Then say this sentence: "It's a simple question: Would you eat the moon if it were made of ribs?"
As they wheel you to a nursing home, laugh about how badly these 15-year-olds are missing out. -- Ben Collins2 -- More Cowbell
If someone asked me what my version of heaven would be, it would be a crystal clear day on a tropical beach with a margarita in my hand. If option A wasn't available, then option B would be watching Will Ferrell's flabby muffin-top mid-section bounce around under a skin-tight polyester lime green shirt while Jimmy Fallon giggles like a school girl in the background to one of my favorite Classic rock tunes: Don't Fear the Reaper. Perhaps one of the most iconic and memorable SNL skits of Will Ferrell's career is the Blue Oyster Cult VH1 Behind the Music parody that ran in 2000. The almost unreasonably razor-sharp cast of SNL alums (Will Ferrell, Jimmy Fallon, Chris Kattan, Chris Parnell, and Horatio Sanz) accompanied by the undisputed dark comedy cult hero Christopher Walken engendered the kind of on-screen chemistry that comes around once in an, um, "blue oyster" moon.
Determining the success and social impact of an SNL skit is an art that transcends counting tweets and measuring ratings . The skit must first disrupt--then by virtue define--the status quo. So much so that, upon retrospect, the SNL fan must reflect upon their drab pre-cowbell lives and ask themselves, "Did my life even have meaning before Gene Frenkle's ingenious interpretive cow-bell rhythmical musical masterpiece?
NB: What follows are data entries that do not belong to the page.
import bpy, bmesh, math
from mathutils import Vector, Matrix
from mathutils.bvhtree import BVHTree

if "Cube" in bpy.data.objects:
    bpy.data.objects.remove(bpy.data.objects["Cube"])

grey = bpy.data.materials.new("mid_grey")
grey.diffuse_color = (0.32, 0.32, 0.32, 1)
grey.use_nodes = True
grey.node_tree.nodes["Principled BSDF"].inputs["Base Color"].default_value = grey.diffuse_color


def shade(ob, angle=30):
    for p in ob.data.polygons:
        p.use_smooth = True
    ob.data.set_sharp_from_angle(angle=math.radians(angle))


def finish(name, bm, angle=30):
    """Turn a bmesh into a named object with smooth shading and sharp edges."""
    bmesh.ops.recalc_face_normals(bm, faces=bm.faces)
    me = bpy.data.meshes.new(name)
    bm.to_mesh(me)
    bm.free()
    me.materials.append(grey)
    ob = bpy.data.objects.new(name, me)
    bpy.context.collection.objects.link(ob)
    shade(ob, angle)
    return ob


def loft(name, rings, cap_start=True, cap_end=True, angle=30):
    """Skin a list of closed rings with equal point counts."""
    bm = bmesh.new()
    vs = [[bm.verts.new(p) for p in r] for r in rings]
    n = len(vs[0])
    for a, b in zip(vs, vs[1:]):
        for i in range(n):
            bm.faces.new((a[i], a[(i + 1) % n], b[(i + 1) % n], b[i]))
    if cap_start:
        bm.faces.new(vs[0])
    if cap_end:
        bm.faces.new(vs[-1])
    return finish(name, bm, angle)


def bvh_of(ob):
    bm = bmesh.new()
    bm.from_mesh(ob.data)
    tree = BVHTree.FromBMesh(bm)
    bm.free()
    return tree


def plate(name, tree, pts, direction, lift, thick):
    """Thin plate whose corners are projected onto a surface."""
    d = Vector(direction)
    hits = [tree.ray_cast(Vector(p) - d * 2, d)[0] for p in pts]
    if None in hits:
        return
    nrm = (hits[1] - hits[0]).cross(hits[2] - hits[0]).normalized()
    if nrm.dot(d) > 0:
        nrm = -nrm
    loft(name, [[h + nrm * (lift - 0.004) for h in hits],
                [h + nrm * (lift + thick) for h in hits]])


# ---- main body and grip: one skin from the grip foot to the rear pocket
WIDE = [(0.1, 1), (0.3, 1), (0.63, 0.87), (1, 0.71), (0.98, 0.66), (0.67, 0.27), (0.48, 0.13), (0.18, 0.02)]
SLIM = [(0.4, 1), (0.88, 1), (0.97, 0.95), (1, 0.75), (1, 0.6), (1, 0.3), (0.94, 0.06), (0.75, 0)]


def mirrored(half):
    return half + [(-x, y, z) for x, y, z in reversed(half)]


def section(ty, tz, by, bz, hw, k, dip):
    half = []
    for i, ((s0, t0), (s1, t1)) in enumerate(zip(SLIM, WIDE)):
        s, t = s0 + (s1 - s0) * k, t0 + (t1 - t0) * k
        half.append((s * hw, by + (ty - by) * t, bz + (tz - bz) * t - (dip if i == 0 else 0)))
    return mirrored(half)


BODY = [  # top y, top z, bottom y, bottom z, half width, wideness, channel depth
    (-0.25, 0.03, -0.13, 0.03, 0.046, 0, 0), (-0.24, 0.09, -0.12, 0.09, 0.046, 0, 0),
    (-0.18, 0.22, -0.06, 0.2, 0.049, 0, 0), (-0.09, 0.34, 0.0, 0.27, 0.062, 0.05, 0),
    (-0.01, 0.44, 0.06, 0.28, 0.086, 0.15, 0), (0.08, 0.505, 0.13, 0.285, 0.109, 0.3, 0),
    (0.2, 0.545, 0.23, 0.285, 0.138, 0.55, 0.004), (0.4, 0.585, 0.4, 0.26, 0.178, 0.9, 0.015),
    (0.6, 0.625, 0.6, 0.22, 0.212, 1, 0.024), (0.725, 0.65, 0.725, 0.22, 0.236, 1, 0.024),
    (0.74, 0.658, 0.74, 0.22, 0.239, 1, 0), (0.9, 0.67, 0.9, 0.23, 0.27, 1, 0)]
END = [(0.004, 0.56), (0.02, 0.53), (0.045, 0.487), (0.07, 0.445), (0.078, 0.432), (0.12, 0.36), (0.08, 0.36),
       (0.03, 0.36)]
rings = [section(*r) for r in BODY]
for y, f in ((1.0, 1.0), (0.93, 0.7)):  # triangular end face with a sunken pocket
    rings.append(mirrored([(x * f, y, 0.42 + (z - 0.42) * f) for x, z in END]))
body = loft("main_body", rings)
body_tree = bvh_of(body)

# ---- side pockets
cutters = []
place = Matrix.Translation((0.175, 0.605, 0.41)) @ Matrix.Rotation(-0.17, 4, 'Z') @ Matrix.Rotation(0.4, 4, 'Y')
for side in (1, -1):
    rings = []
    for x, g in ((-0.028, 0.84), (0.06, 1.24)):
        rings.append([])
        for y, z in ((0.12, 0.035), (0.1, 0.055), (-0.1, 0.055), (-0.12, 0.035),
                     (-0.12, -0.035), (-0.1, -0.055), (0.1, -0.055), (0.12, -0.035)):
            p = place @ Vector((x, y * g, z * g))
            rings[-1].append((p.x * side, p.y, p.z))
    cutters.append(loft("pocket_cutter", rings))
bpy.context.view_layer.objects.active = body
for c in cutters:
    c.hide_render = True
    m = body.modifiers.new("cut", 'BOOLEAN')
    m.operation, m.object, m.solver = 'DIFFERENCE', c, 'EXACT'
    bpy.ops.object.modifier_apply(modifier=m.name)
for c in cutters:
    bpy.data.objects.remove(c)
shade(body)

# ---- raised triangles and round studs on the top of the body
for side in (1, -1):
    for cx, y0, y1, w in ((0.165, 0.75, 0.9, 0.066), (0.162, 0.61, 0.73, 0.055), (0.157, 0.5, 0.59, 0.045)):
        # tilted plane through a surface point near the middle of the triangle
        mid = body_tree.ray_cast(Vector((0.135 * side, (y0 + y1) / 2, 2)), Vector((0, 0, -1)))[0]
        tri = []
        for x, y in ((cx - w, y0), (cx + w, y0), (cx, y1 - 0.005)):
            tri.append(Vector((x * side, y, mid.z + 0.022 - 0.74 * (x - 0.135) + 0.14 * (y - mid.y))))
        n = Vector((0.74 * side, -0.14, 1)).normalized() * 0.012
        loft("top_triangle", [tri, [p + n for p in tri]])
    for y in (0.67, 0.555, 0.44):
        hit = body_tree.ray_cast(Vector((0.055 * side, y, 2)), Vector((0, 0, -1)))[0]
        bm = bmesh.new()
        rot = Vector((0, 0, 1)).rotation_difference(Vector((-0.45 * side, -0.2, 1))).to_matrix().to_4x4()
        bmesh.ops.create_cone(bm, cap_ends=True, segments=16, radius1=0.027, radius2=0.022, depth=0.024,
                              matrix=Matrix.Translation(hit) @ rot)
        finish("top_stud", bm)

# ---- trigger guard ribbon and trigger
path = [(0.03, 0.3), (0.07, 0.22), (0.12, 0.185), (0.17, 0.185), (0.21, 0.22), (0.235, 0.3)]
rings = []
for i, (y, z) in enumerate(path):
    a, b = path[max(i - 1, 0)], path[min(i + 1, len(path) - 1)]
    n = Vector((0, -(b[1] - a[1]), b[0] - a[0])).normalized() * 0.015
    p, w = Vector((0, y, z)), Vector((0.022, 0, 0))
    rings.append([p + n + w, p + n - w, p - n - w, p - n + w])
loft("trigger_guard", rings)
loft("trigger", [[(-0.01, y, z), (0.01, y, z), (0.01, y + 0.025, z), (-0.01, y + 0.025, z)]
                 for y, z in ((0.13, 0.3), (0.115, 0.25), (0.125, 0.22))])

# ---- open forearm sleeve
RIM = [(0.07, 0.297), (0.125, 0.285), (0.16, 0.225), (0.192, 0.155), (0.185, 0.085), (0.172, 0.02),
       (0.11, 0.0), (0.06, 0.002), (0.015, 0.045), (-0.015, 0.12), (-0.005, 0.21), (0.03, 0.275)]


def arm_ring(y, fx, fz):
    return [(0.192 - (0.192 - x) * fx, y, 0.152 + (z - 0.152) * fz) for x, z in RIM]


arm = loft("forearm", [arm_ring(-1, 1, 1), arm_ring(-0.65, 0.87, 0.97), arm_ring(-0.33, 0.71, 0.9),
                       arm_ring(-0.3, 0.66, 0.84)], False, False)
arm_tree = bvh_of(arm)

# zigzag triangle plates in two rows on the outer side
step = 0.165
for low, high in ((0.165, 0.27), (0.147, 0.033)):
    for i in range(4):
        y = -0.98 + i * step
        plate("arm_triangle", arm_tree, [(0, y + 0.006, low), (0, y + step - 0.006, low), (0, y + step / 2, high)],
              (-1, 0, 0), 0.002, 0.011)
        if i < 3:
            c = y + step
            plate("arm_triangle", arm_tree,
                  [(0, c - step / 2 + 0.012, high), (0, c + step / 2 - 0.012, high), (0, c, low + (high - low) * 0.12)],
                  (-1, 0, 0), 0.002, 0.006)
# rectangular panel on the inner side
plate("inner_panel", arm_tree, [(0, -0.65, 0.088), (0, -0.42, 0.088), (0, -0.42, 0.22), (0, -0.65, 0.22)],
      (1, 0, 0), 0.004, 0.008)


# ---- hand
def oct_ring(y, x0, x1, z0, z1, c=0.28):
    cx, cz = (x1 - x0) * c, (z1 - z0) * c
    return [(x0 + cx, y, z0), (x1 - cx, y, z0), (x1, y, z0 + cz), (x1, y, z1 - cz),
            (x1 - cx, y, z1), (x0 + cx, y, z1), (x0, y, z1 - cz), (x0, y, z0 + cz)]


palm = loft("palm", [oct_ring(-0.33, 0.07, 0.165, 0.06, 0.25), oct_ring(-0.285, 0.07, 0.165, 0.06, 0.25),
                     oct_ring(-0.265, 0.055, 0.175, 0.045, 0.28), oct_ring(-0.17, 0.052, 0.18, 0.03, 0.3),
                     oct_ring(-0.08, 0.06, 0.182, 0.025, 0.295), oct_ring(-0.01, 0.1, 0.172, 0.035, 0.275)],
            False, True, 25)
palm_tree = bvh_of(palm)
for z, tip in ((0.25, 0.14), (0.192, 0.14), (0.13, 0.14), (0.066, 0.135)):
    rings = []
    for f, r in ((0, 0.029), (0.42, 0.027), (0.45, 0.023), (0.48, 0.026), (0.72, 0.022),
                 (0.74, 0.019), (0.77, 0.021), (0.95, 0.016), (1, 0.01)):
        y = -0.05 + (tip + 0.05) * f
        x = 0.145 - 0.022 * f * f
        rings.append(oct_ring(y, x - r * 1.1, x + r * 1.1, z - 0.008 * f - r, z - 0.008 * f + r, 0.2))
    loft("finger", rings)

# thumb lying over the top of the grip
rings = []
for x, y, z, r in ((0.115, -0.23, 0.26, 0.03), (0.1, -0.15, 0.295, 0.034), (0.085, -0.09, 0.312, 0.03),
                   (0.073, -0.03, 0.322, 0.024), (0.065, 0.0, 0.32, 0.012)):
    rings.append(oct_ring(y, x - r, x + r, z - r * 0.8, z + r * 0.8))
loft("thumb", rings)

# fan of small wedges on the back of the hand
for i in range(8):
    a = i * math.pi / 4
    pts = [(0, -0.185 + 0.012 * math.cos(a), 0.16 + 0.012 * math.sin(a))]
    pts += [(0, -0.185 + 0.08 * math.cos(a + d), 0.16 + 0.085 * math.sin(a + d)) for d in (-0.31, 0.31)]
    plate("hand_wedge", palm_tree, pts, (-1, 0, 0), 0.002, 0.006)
What I was thought was color, I now see was only black-and-white"... Suffice it to say, it can be ascertained that this untouched pinnacle triumph in SNL (& Will Ferrell) history merits no less than a gold medal in the game of "disrupting and redefining" history and pop culture: After the broadcast of this skit on SNL, Blue Oyster Cult fans actually expressed sympathy for the loss of Gene Frenkle, with whom the sketch was dedicated in memoriam - the fictional cow-bell yearning character with whom Will Ferrell was portraying.
I guess the only prescription for these confused fans would be more cowbell.--Brooke Citron
1 -- Celebrity Jeopardy
While most kids coveted a spot on Legends of the Hidden Temple, my nerdy tween self desperately wanted to appear on Jeopardy. Every day after my daily dose of Saved by the Bell and Fresh Prince reruns, I'd change the channel to tune into Jeopardy, crossing my fingers that there wouldn't be a sports category to derail my winning streak. For me, Celebrity Jeopardy was even worse than a board devoted solely to sports. It featured inane categories, confused contestants, and a poor, frustrated Alex Trebek who looked even more tired and strained than my overtaxed teachers.
It's no surprise that Will Ferrell found fertile comedic ground in Alex's suffering, and in a rare performance as the straight man to Norm MacDonald's inspired Burt Reynolds and Darrell Hammond's unforgettable Sean Connery, perfectly captured the host's thinly veiled frustration with his special guests. Thanks to Will Ferrell, I went from hoping never to see Celebrity Jeopardy again to crossing my fingers every Saturday night that I'd get to spend some time with Alex and his merry band of idiots who couldn't name a color that ends in "urple." -- Andrea Marker